=== Begin Enclosure ===

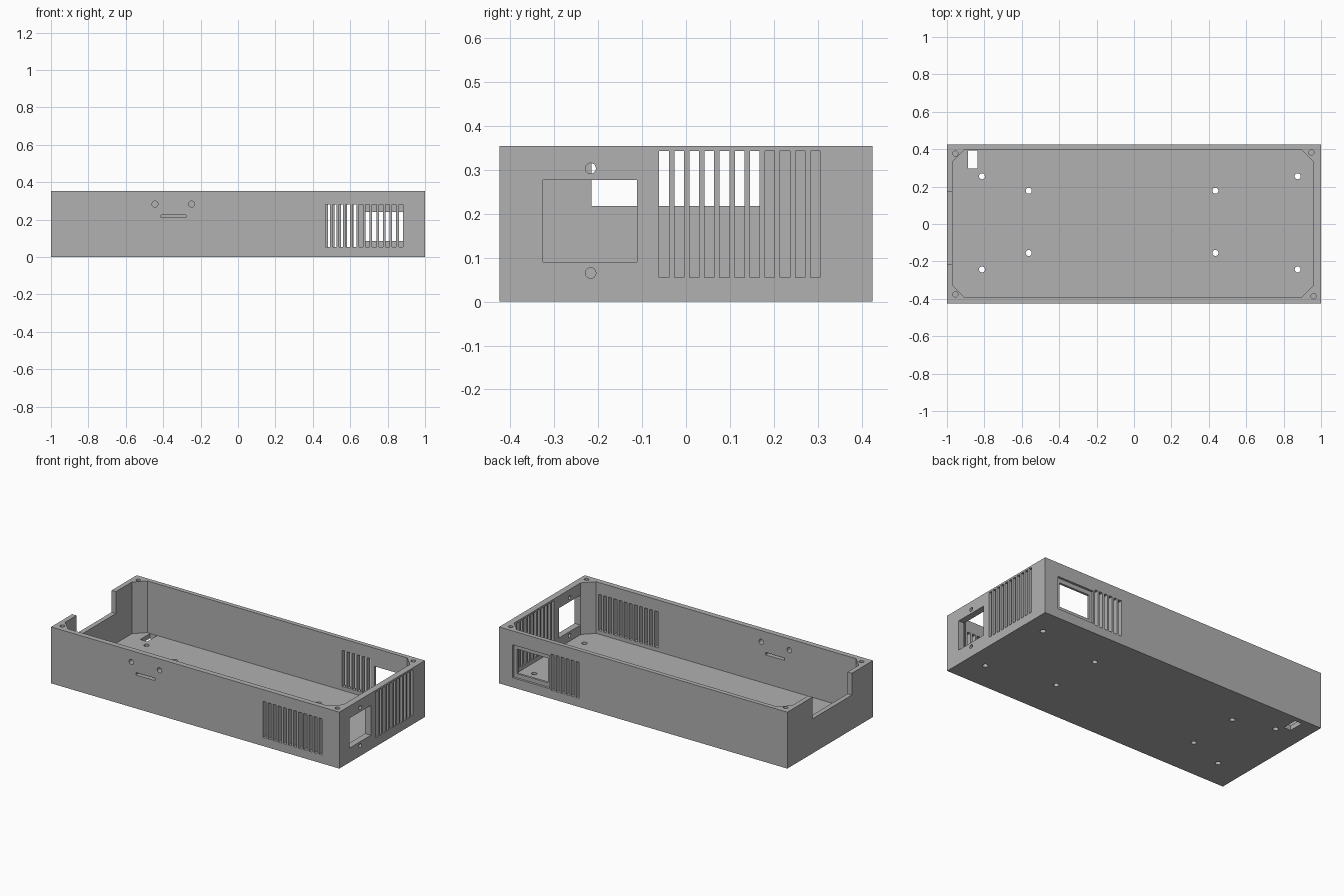
import bpy, bmesh
from mathutils import Matrix, Vector

cube = bpy.data.objects.get("Cube")
if cube:
    bpy.data.objects.remove(cube, do_unlink=True)

HX, HY, H = 1.0, 0.424, 0.354
FLOOR = 0.03

grey = bpy.data.materials.new("plain grey")
grey.use_nodes = True
color = (0.44, 0.44, 0.44, 1)
grey.diffuse_color = color
grey.node_tree.nodes["Principled BSDF"].inputs["Base Color"].default_value = color


def box(bm, x0, x1, y0, y1, z0, z1):
    lo, hi = Vector((x0, y0, z0)), Vector((x1, y1, z1))
    m = Matrix.Translation((lo + hi) / 2) @ Matrix.Diagonal((*(hi - lo), 1))
    bmesh.ops.create_cube(bm, size=1, matrix=m)


def rod(bm, centre, r, depth, axis="Z"):
    turn = Matrix.Identity(4)
    if axis != "Z":
        turn = Matrix.Rotation(1.5707963, 4, axis)
    bmesh.ops.create_cone(bm, cap_ends=True, segments=24, radius1=r, radius2=r,
                          depth=depth, matrix=Matrix.Translation(centre) @ turn)


def make(name, bm):
    bmesh.ops.recalc_face_normals(bm, faces=bm.faces)
    me = bpy.data.meshes.new(name)
    bm.to_mesh(me)
    bm.free()
    ob = bpy.data.objects.new(name, me)
    bpy.context.scene.collection.objects.link(ob)
    return ob


# Outer block
bm = bmesh.new()
box(bm, -HX, HX, -HY, HY, 0, H)
case = make("enclosure_tray", bm)
case.data.materials.append(grey)

# Inner cavity with chamfered corners
bm = bmesh.new()
x0, x1, y0, y1, c = -0.97, 0.96, -0.39, 0.396, 0.063
outline = [(x0 + c, y0), (x1 - c, y0), (x1, y0 + c), (x1, y1 - c),
           (x1 - c, y1), (x0 + c, y1), (x0, y1 - c), (x0, y0 + c)]
base = bm.faces.new([bm.verts.new((x, y, FLOOR)) for x, y in outline])
top = bmesh.ops.extrude_face_region(bm, geom=[base])
bmesh.ops.translate(bm, vec=(0, 0, 0.5),
                    verts=[v for v in top["geom"] if isinstance(v, bmesh.types.BMVert)])
# Shallow frame recess around the back window
box(bm, 0.65, 0.908, HY - 0.014, 0.5, 0.06, 0.267)
# Lid screw holes in the corner pillars
for x, y in ((-0.955, 0.376), (0.948, 0.383), (-0.955, -0.376), (0.96, -0.386)):
    rod(bm, (x, y, H), 0.014, 0.2)
cavity = make("cavity_cutter", bm)

# Openings through the walls and floor
bm = bmesh.new()
box(bm, -1.1, -0.95, -0.215, 0.175, 0.217, 0.5)        # left wall notch
for i in range(11):                                     # right wall vents
    y = -0.061 + i * 0.0344
    box(bm, 0.94, 1.1, y, y + 0.022, 0.055, 0.343)
for i in range(12):                                     # front wall vents
    x = 0.469 + i * 0.0355
    box(bm, x, x + 0.022, -0.5, -0.37, 0.053, 0.28)
for i in range(6):                                      # back wall vents
    x = 0.446 + i * 0.0345
    box(bm, x, x + 0.022, 0.37, 0.5, 0.053, 0.28)
box(bm, 0.67, 0.885, 0.37, 0.5, 0.086, 0.24)            # back window
box(bm, 0.94, 1.1, -0.325, -0.111, 0.09, 0.277)         # right window
for z in (0.065, 0.303):
    rod(bm, (1, -0.217, z), 0.012, 0.12, "Y")
for x in (-0.444, -0.248):                              # front holes and slit
    rod(bm, (x, -HY, 0.283), 0.016, 0.12, "X")
box(bm, -0.412, -0.279, -0.5, -0.37, 0.21, 0.225)
for x, ya, yb in ((-0.813, 0.255, -0.243), (-0.563, 0.178, -0.155),
                  (0.435, 0.178, -0.155), (0.875, 0.255, -0.243)):
    for y in (ya, yb):                                  # floor mounting holes
        rod(bm, (x, y, 0), 0.016, 0.2)
box(bm, -0.887, -0.838, 0.297, 0.394, -0.1, 0.1)        # floor cable slot
openings = make("opening_cutter", bm)

# Cut, bake and discard the helpers
for cutter in (cavity, openings):
    cutter.hide_render = True
    mod = case.modifiers.new(cutter.name, "BOOLEAN")
    mod.operation = "DIFFERENCE"
    mod.solver = "EXACT"
    mod.object = cutter
bpy.context.view_layer.update()
deps = bpy.context.evaluated_depsgraph_get()
baked = bpy.data.meshes.new_from_object(case.evaluated_get(deps))
case.modifiers.clear()
case.data = baked
baked.materials.clear()
baked.materials.append(grey)
for p in baked.polygons:
    p.material_index = 0
for cutter in (cavity, openings):
    bpy.data.objects.remove(cutter, do_unlink=True)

=== End Enclosure ===

> [Your goal]: Look through the records above for the string "bmesh", then copy every line that has it.

> [Answer to the problem]:
import bpy, bmesh
    bmesh.ops.create_cube(bm, size=1, matrix=m)
    bmesh.ops.create_cone(bm, cap_ends=True, segments=24, radius1=r, radius2=r,
    bmesh.ops.recalc_face_normals(bm, faces=bm.faces)
bm = bmesh.new()
bm = bmesh.new()
top = bmesh.ops.extrude_face_region(bm, geom=[base])
bmesh.ops.translate(bm, vec=(0, 0, 0.5),
                    verts=[v for v in top["geom"] if isinstance(v, bmesh.types.BMVert)])
bm = bmesh.new()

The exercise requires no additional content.